When I was young, our family moved almost every single year of my life so books became my constant companions. The library was my temple, quiet and respectful and filled with mystery, learning, and adventure. The rows of books on the shelves fascinated me. By the time I got to high school in California, I was a confirmed library junkie. And it was in a California library that I remember checking out three books just because their titles compelled me to do so. One was Marx’s “Das Kapital”. I think that it might have been the reaction of the librarian when I checked it out, but I couldn’t resist carrying it around for a couple of weeks in the school hallways. I stopped when it became more difficult to read than to carry.
The second was the great work by Alfred North Whitehead and Bertrand Russell, the “Principia Mathematica”. The idea of the book took my brain by storm – mathematics and logic were the same and that all principles of mathematics could be logically derived from fundamental axioms and processes. That mathematics was somehow invented and derived was a completely novel concept. I guess that I had previously thought a genetic kernel of mathematics existed in all humans at conception. I was so taken with this idea of invention that I promised myself that I would read the book through and understand it. That never happened, of course, because I got completely lost in the mathematics, but it was like looking over the sheer edge of a canyon and being lost in contemplation of the depths.
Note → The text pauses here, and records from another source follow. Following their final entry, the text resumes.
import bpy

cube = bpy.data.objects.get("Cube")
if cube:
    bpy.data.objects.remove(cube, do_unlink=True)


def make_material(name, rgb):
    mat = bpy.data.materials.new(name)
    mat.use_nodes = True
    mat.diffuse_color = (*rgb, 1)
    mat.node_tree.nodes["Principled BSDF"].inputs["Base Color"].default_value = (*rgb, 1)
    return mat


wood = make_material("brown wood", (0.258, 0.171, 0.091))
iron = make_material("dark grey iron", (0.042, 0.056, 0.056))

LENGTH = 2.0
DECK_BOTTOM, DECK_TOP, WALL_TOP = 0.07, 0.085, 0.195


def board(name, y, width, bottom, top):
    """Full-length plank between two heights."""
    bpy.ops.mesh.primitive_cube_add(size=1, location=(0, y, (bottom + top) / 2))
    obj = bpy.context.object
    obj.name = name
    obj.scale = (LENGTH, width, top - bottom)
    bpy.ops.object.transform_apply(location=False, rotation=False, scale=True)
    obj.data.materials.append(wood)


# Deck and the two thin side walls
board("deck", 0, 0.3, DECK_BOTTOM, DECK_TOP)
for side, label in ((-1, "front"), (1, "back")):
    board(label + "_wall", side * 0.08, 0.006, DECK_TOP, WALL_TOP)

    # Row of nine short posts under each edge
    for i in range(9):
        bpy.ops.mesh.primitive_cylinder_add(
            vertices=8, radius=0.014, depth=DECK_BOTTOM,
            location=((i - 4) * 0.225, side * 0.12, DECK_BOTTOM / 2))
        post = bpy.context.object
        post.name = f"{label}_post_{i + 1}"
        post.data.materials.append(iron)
The third volume was the “Summa Theologica” by Thomas Aquinas. The use of logic to prove the existence of God was completely irresistible to me, even though I had already begun my personal retreat from belief. Again, the work was too dense for me to understand in any profound way, but it introduced me to the world of Anselm, Abelard, William of Ockham, and Duns Scotus. They were a part of a world which seemed to embody the primacy of ideas and the mind and this, to my fifteen year old imagination, was shatteringly mind altering.
Now, having given this background, I must make a confession. At this tender age my intellectual hunger was hybridized with hormonal urges and the offspring was intellectual confusion. One moment I would be sitting in the library intently reading, taking notes about the compelling philosophical argument that the contemplative life is greater than the active life. The next instant my mind would wander to the compelling vision of luscious young Christine looking at me adoringly because I was reading such an important book. How could I reconcile Aquinas and sex?
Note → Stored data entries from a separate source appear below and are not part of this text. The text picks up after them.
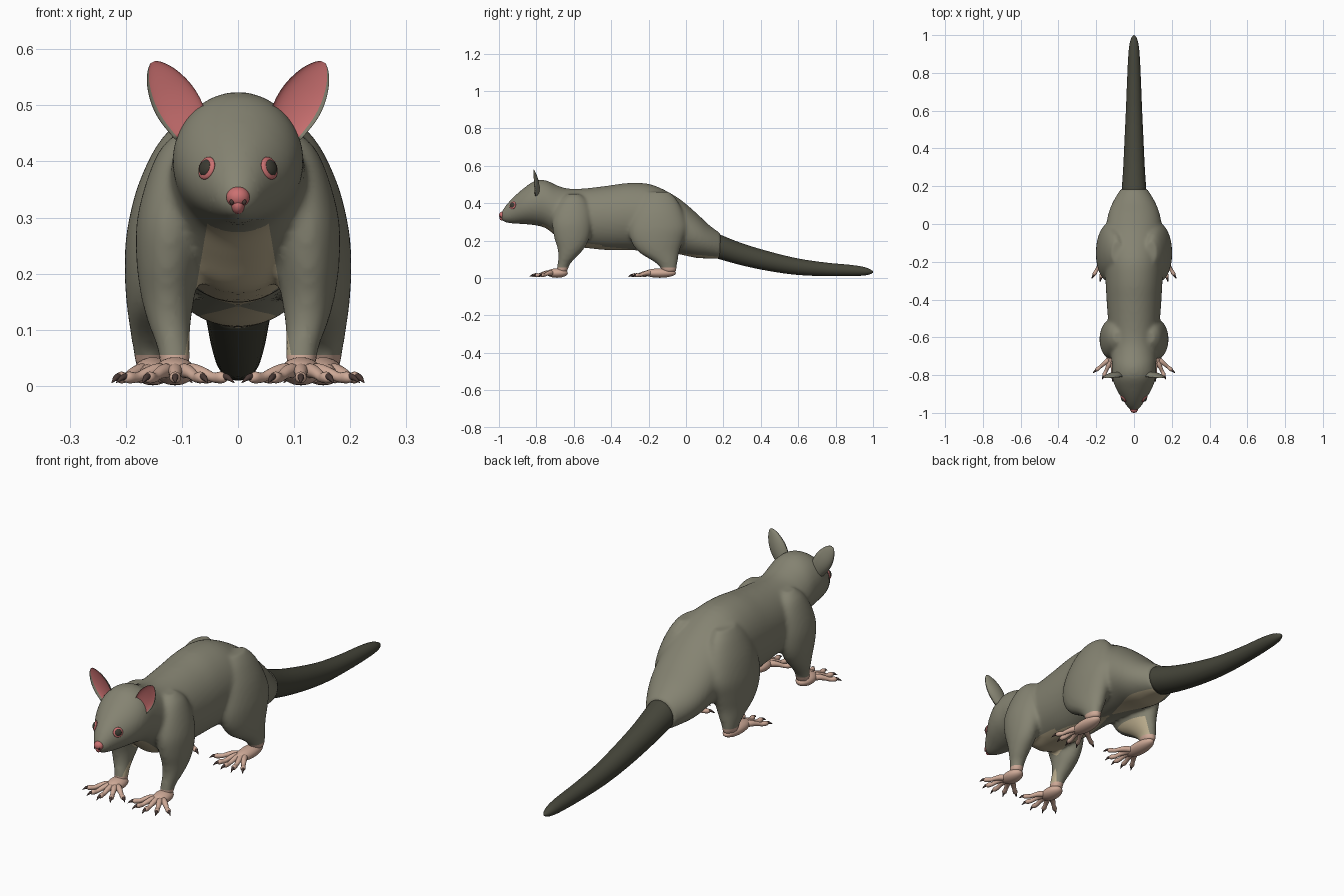
import bpy, bmesh, math
from mathutils import Vector, Matrix
from mathutils.bvhtree import BVHTree

if "Cube" in bpy.data.objects:
    bpy.data.objects.remove(bpy.data.objects["Cube"])

X, Y, Z = Vector((1, 0, 0)), Vector((0, 1, 0)), Vector((0, 0, 1))


def material(name, rgb):
    m = bpy.data.materials.new(name)
    m.diffuse_color = (*rgb, 1)
    m.use_nodes = True
    m.node_tree.nodes["Principled BSDF"].inputs["Base Color"].default_value = m.diffuse_color
    return m


FUR = material("grey fur", (0.235, 0.228, 0.168))
CREAM = material("cream fur", (0.50, 0.42, 0.27))
DARK = material("dark tail fur", (0.060, 0.060, 0.042))
PINK = material("pink", (0.60, 0.165, 0.165))
SKIN = material("paw skin", (0.62, 0.40, 0.31))
CLAW = material("claw brown", (0.065, 0.04, 0.035))
EYE = material("eye dark", (0.045, 0.043, 0.032))


def spline(pts, steps):
    """Catmull-Rom through tuples of numbers."""
    pts = [Vector(p) for p in pts]
    out = []
    for i in range(len(pts) - 1):
        a, b, c, d = pts[max(i - 1, 0)], pts[i], pts[i + 1], pts[min(i + 2, len(pts) - 1)]
        for s in range(steps):
            t = s / steps
            out.append(0.5 * (2 * b + (c - a) * t + (2 * a - 5 * b + 4 * c - d) * t * t
                              + (3 * b - a - 3 * c + d) * t ** 3))
    return out + [pts[-1]]


def loft(bm, stations, U, V, n=32, steps=4, mat=lambda j: 0, front=1.0):
    """Tube through stations (x, y, z, ru, rv); front scales the -V half."""
    rings = []
    for s in spline(stations, steps):
        ring = []
        for j in range(n):
            a = 2 * math.pi * j / n
            v = math.sin(a) * (front if j > n / 2 else 1)
            ring.append(bm.verts.new(Vector(s[:3]) + U * (max(s[3], .001) * math.cos(a))
                                     + V * (max(s[4], .001) * v)))
        rings.append(ring)
    for p, q in zip(rings, rings[1:]):
        for j in range(n):
            k = (j + 1) % n
            bm.faces.new((p[j], p[k], q[k], q[j])).material_index = mat(j)
    bm.faces.new(rings[0][::-1])
    bm.faces.new(rings[-1]).material_index = mat(0)


def ball(bm, centre, radii, rot=None, mat=0):
    M = Matrix.Translation(centre) @ (rot or Matrix()) @ Matrix.Diagonal((*radii, 1))
    vs = bmesh.ops.create_uvsphere(bm, u_segments=24, v_segments=16, radius=1, matrix=M)["verts"]
    for f in {f for v in vs for f in v.link_faces}:
        f.material_index = mat


def make(name, bm, mats):
    bmesh.ops.recalc_face_normals(bm, faces=bm.faces)
    me = bpy.data.meshes.new(name)
    bm.to_mesh(me)
    bm.free()
    for m in mats:
        me.materials.append(m)
    for p in me.polygons:
        p.use_smooth = True
    ob = bpy.data.objects.new(name, me)
    bpy.context.collection.objects.link(ob)
    return ob


# Head, trunk and legs, fused into one skin
bm = bmesh.new()
trunk = [(-.99, .328, .012, .016), (-.97, .339, .034, .040), (-.93, .358, .060, .067),
         (-.87, .383, .096, .095), (-.81, .400, .115, .118), (-.75, .394, .117, .128),
         (-.69, .357, .122, .138), (-.63, .325, .127, .153), (-.55, .320, .134, .158),
         (-.42, .321, .144, .172), (-.30, .328, .151, .180), (-.18, .321, .156, .177),
         (-.05, .281, .152, .152), (.05, .230, .137, .122), (.12, .195, .110, .091),
         (.185, .170, .071, .068)]
loft(bm, [(0, y, z, rx, rz) for y, z, rx, rz in trunk], X, Z, n=48)
front_leg = [(.09, -.60, .45, .02, .03), (.10, -.60, .42, .04, .065), (.11, -.605, .36, .055, .095),
             (.12, -.61, .29, .061, .105), (.124, -.61, .22, .057, .096), (.125, -.615, .16, .048, .073),
             (.122, -.635, .11, .038, .048), (.115, -.655, .07, .030, .033), (.112, -.665, .03, .027, .03)]
hind_leg = [(.09, -.15, .46, .03, .06), (.10, -.15, .42, .05, .10), (.115, -.15, .35, .066, .135),
            (.13, -.15, .27, .069, .155), (.138, -.155, .20, .064, .14), (.142, -.145, .14, .056, .11),
            (.15, -.11, .09, .041, .066), (.155, -.095, .06, .031, .046), (.155, -.09, .03, .027, .038)]
for sx in (-1, 1):
    for leg in (front_leg, hind_leg):
        loft(bm, [(sx * s[0], *s[1:]) for s in leg], X, Y)
body = make("body", bm, [])
rm = body.modifiers.new("fuse", 'REMESH')
rm.mode, rm.voxel_size = 'VOXEL', 0.009
sm = body.modifiers.new("soften", 'SMOOTH')
sm.factor, sm.iterations = 0.5, 8
bpy.context.view_layer.update()
dg = bpy.context.evaluated_depsgraph_get()
skin = bpy.data.meshes.new_from_object(body.evaluated_get(dg))
bpy.data.objects.remove(body)

# Cut clean colour borders, then colour by position
bm = bmesh.new()
bm.from_mesh(skin)
bpy.data.meshes.remove(skin)
WRIST, SPLIT, CHEST = 0.055, -0.45, 0.30
FRONT_SLOPE, HIND_SLOPE, BELLY_SLOPE = 0.17, 0.35, 0.087
cuts = [((0, 0, WRIST), Z), ((0, SPLIT, 0), Y), ((0, SPLIT, .168), (0, BELLY_SLOPE, 1))]
for sx in (-1, 1):
    for slope in (FRONT_SLOPE, HIND_SLOPE):
        cuts.append(((sx * .053, 0, CHEST), (sx, 0, slope)))
for co, no in cuts:
    bmesh.ops.bisect_plane(bm, geom=bm.verts[:] + bm.edges[:] + bm.faces[:], dist=1e-5,
                           plane_co=co, plane_no=Vector(no).normalized())
for f in bm.faces:
    x, y, z = f.calc_center_median()
    f.material_index = 0
    if z < WRIST:
        f.material_index = 2
    elif y < SPLIT:
        if -.77 < y and z < CHEST and abs(x) < .053 + FRONT_SLOPE * (CHEST - z):
            f.material_index = 1
    elif abs(x) < .053 + HIND_SLOPE * (CHEST - z) and z < .168 - BELLY_SLOPE * (y - SPLIT):
        f.material_index = 1
tree = BVHTree.FromBMesh(bm)
make("body", bm, [FUR, CREAM, SKIN])

# Tail
bm = bmesh.new()
tail = [(.17, .170, .066, .067), (.30, .126, .057, .059), (.45, .088, .050, .052),
        (.60, .060, .043, .044), (.75, .046, .037, .036), (.88, .040, .031, .030),
        (.95, .036, .024, .023), (.985, .033, .014, .013), (1.0, .032, .003, .003)]
loft(bm, [(0, y, z, rx, rz) for y, z, rx, rz in tail], X, Z)
make("tail", bm, [DARK])


# Paws: a palm with five clawed toes fanned out
def paw(name, sx, palm, radii, root, reach, angles):
    bm = bmesh.new()
    ball(bm, (sx * palm[0], palm[1], .026), (*radii, .025))
    for deg in angles:
        a = math.radians(deg)
        d = Vector((sx * math.sin(a), -math.cos(a), 0))
        side = Vector((-d.y, d.x, 0))
        o = Vector((sx * root[0], root[1], 0))
        toe = [(.0, .024, .013), (.3, .027, .013), (.5, .022, .0105), (.65, .015, .009),
               (.78, .015, .0105), (.85, .014, .007), (.87, .014, .002)]
        claw = [(.80, .017, .006), (.9, .015, .0055), (1.0, .006, .001)]
        for pts, m in ((toe, 0), (claw, 1)):
            loft(bm, [(*(o + d * reach * t + Z * z), r, r) for t, z, r in pts],
                 side, Z, n=12, steps=3, mat=lambda j, m=m: m)
    make(name, bm, [SKIN, CLAW])


for sx, side in ((-1, "left"), (1, "right")):
    paw("front_paw_" + side, sx, (.112, -.69), (.036, .058), (.112, -.70), .137, (-50, -25, 0, 25, 50))
    paw("hind_paw_" + side, sx, (.152, -.14), (.034, .086), (.150, -.165), .145, (-58, -28, -8, 12, 31))

    # Ears: cupped shells, pink inside
    bm = bmesh.new()
    base, tip = Vector((.082, -.80, .455)), Vector((.152, -.808, .577))
    widths = [(0, .034, .026), (.3, .041, .027), (.55, .039, .023), (.78, .029, .015),
              (.93, .016, .008), (1, .005, .003)]
    st = []
    for t, ru, rv in widths:
        c = base.lerp(tip, t)
        st.append((sx * c.x, c.y - .008, c.z, ru, rv))
    loft(bm, st, Vector((sx * .88, 0, -.48)), Y, mat=lambda j: 1 if 16 <= j < 29 else 0, front=-.5)
    make("ear_" + side, bm, [FUR, PINK])

    # Eyes set on the face surface
    hit, normal, _, _ = tree.ray_cast(Vector((sx * .056, -2, .388)), Y)
    rot = normal.to_track_quat('Z', 'Y').to_matrix().to_4x4()
    bm = bmesh.new()
    ball(bm, hit, (.021, .021, .007), rot, 0)
    ball(bm, hit + normal * .002, (.0155, .0155, .009), rot, 1)
    make("eye_" + side, bm, [PINK, EYE])

# Nose with nostrils
bm = bmesh.new()
ball(bm, (0, -.980, .336), (.021, .020, .019))
ball(bm, (0, -.980, .322), (.012, .018, .016))
for sx in (-1, 1):
    ball(bm, (sx * .011, -.9945, .328), (.004, .003, .005), None, 1)
make("nose", bm, [PINK, CLAW])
And so I read these books in the library, but I carried them around the school halls in order that young women would be impressed. It didn’t work. Not one girl in my classes ever swooned over the Principia. I would have probably had better luck carrying a copy of T.S. Eliot’s “Love Song of J. Alfred Prufrock” or Ezra Pound’s “Cantos.” I probably would have been better off carrying Mad Magazine. As it was, the only time that anybody noticed was when the kid with the locker next to mine saw the copy of “Das Kapital” and loudly accused me of being a “Comminist”.
But I learned a lesson from the exercise and it has stayed with me my entire life. There are, and have always been, serious people making serious efforts to address the most serious questions of human existence. I long ago made peace with the fact that I would never be one of them, but it gave me a perspective on human accomplishment that has never been forgotten.
Most of what we consider art is as transitory as the Twelfth Night ice sculptures in Boston. The works may be beautiful, but are only temporarily sustainable. In seeking something less transient, less temporary, people look to nature, to science, to religion. PJ and I have found our Romanesque churches. They were created by the same powerful currents as the works of the scholastic philosophers; the belief that the mind of man can perceive the eternal workings of God in our transitory world. And more importantly, our work can honor those divine workings with our own efforts.
Oh, I learned one other important lesson as well. I have the utmost sympathy for all the juvenile medieval monks who worked diligently in the scriptorium copying manuscripts and then suddenly experienced the confused collision of their intellectual and hormonal selves. I think we have seen the results of that confusion in some of the capitals carved in our beloved Romanesque churches.